I also want to recognise my birth country of Zambia. My father arrived in Zambia as a Biafran refugee. Yet at no point was he or were we made to feel like refugees. We were simply citizens. And that was due to the vision of Dr Kenneth Kaunda, whose political leadership was based on ensuring that the so-called underdogs are elevated and given the opportunities everyone deserves. It is the sort of leadership that saw me – a daughter of a refugee – attend and graduate at a public university and so here I stand. And it is this sort of leadership that prioritises equality that is needed in the energy sector.
I would also like to acknowledge the leadership of the The Swedish International Development Cooperation Agency (SIDA), the Netherlands MoF, the Norwegian Agency for Development Cooperation (NORAD) and the Asia Development Bank (ADB) that have been critical donors for ENERGIA. They believed from start, in ENERGIA’s vision and have championed feminist politics and solution to energy poverty.
I am happy to share that my mother has joined me here today.
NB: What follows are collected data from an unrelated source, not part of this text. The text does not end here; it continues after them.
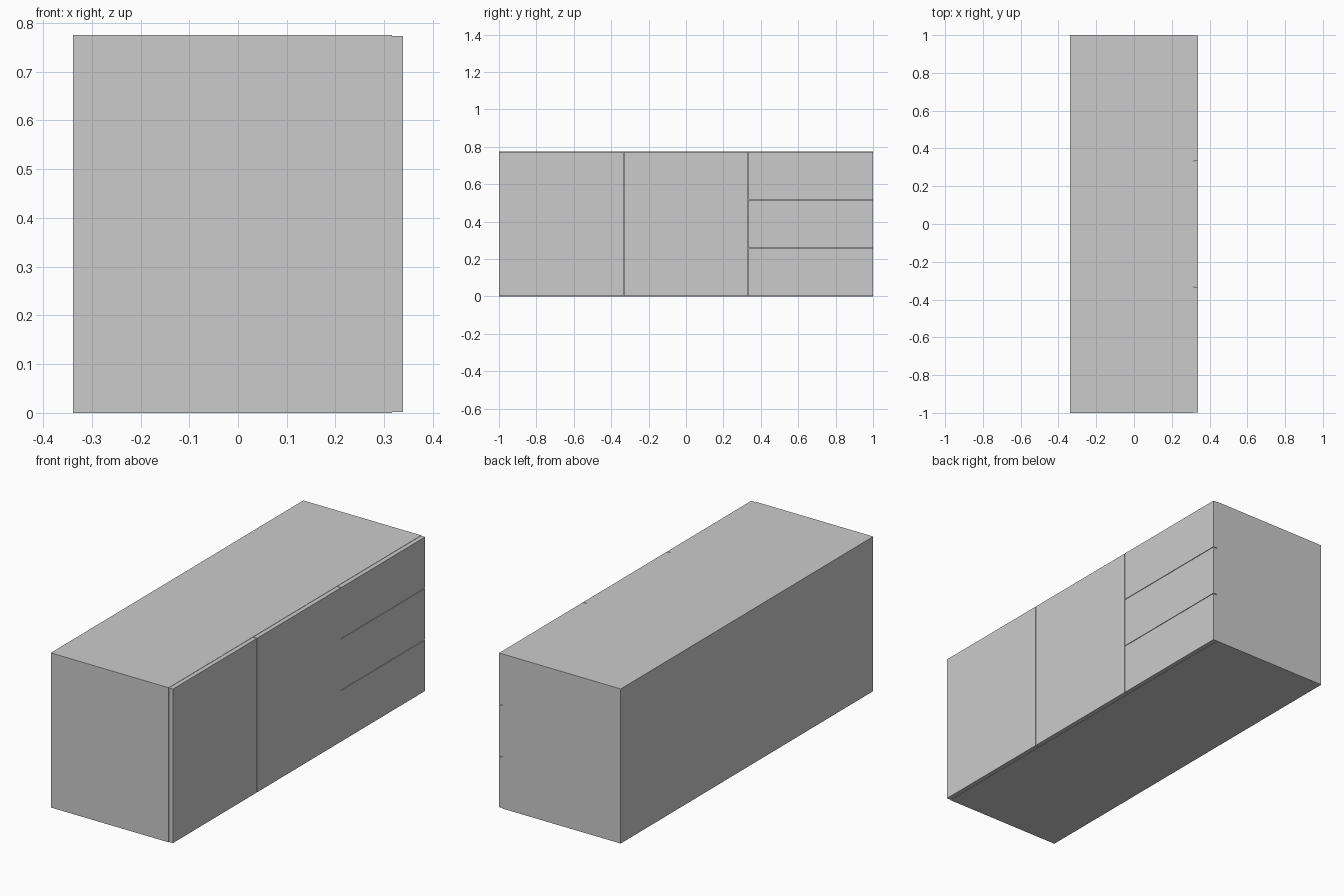
import bpy

if "Cube" in bpy.data.objects:
    bpy.data.objects.remove(bpy.data.objects["Cube"])

HALF_X, HALF_Y, HEIGHT = 0.338, 1.0, 0.775
FRONT_X = 0.316      # plane where the door and drawer fronts begin
GAP = 0.0015         # half of the reveal between neighbouring fronts


def box(name, lo, hi):
    bpy.ops.mesh.primitive_cube_add(
        size=1, location=[(a + b) / 2 for a, b in zip(lo, hi)])
    ob = bpy.context.object
    ob.name = name
    ob.scale = [b - a for a, b in zip(lo, hi)]
    bpy.ops.object.transform_apply(location=False, rotation=False, scale=True)
    return ob


def front_panel(name, y0, y1, z0, z1):
    box(name, (FRONT_X, y0 + GAP, z0 + GAP), (HALF_X, y1 - GAP, z1 - GAP))


# Cabinet body
box("cabinet_body", (-HALF_X, -HALF_Y, 0), (FRONT_X, HALF_Y, HEIGHT))

# Two doors
third = 2 * HALF_Y / 3
for i in range(2):
    y = -HALF_Y + i * third
    front_panel(f"door_{i + 1}", y, y + third, 0, HEIGHT)

# Stack of three drawer fronts
step = HEIGHT / 3
for i in range(3):
    front_panel(f"drawer_front_{i + 1}", HALF_Y - third, HALF_Y,
                i * step, (i + 1) * step)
The love and support of my family in Zambia, Kenya and the Netherlands, my husband Henk, my daughter Wanjiku, my sisters, nieces, nephews and in laws has been invaluable.
Finally, I want to say that my hope is that in a few years, ENERGIA will not be needed. That it will be a history that we will look back on with pride. That together we did it!
The recording of the event is now available here and here.
Highlights from Carnot 2021: here.
Read more here: Sheila Oparaocha awarded this year’s Carnot Prize.
Sheila Oparaocha’s profile on Kleinman website: here.